  14. ^ Fryde, E.B.; Greenway, D.E.; Porter, S.; Roy, I. (1996). Handbook of British Chronology, p. 217. Cambridge University Press. ISBN 0-521-56350-X.
  15. ^ John Julius Norwich (1991). Byzantium: The Apogee – Isaac Komnenos on the March, p. 329. ISBN 0-394-53779-3.
  16. ^ Douglas, David C. (1964). William the Conqueror: The Norman Impact Upon England, pp. 72–73. Berkeley, CA: University of California Press.
  17. ^ Picard, Christophe (2000). Le Portugal musulman (VIIIe-XIIIe siècle). L'Occident d'al-Andalus sous domination islamique. Paris: Maisonneuve & Larose. p. 109. ISBN 2-7068-1398-9.
  18. ^ Panton, James (2011). Historical Dictionary of the British Monarchy. Scarecrow Press. p. 16. ISBN 9780810874978.
  19. ^ "Bolesław II - king of Poland". Encyclopedia Britannica. Retrieved 7 April 2018.
  20. ^ John Julius Norwich (1991). Byzantium: The Apogee – The choice of a Successor, p. 336. ISBN 0-394-53779-3.
  21. ^ John V.A. Fine, Jr (1991). The Early Medieval Balkans: A Critical Survey from the Sixth to the Late Twelfth Century, p. 279. ISBN 978-0-472-08149-3.
  22. ^ The Normans in Europe, Ed. & Trans. Elisabeth van Houts (Manchester & New York: Manchester University Press, 2000), pp. 236–37.

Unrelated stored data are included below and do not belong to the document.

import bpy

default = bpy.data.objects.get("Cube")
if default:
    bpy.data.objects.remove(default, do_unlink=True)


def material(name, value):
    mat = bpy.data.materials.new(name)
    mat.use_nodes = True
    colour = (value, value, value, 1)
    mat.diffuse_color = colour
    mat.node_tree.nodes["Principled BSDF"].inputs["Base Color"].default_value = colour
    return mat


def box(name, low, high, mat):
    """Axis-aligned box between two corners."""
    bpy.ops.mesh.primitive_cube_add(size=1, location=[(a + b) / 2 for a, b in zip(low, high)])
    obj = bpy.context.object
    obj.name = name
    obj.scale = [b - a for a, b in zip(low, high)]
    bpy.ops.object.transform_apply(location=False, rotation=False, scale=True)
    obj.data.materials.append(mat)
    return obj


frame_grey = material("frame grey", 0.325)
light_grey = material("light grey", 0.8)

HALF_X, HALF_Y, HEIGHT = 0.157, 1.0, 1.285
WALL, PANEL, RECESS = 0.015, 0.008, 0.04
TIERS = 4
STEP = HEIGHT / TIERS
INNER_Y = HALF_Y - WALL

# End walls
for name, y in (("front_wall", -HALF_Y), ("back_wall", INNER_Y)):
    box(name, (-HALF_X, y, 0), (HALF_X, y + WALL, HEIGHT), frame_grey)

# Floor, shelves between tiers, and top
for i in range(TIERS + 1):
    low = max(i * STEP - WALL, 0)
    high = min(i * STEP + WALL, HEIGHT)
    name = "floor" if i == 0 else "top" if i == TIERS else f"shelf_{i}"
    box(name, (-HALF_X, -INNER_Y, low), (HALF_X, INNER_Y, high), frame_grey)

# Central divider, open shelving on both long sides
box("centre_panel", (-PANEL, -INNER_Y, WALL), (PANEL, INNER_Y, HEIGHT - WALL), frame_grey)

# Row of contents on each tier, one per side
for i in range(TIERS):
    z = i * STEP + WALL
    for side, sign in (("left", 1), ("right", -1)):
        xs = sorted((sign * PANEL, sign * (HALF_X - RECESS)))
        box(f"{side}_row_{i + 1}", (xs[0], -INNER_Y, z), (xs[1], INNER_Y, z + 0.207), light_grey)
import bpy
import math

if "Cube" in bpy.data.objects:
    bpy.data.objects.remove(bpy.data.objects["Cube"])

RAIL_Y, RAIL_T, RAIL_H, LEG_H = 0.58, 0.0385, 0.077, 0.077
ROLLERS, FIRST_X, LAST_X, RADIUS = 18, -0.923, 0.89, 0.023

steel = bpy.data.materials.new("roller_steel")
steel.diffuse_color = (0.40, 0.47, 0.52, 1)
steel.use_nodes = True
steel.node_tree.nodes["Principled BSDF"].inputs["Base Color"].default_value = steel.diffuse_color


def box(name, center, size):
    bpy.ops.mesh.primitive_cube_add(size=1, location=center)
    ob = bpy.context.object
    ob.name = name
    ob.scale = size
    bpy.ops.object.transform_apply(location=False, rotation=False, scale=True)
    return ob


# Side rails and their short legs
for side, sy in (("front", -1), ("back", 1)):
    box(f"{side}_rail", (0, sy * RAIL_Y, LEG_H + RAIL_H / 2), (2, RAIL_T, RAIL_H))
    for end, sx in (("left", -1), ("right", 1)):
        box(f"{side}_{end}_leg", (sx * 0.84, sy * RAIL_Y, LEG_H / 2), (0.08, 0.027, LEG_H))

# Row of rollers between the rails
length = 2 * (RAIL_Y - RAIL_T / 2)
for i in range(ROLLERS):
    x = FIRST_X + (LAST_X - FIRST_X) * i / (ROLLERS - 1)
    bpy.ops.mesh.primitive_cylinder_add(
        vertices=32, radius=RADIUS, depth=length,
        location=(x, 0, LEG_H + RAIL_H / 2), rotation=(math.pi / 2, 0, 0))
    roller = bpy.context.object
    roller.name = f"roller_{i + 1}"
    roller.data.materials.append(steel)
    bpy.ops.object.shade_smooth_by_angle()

  23. ^ Brian Todd Carey (2012). Road to Manzikert: Byzantine and Islamic Warfare (527–1071), p. 127. ISBN 978-1-84884-215-1.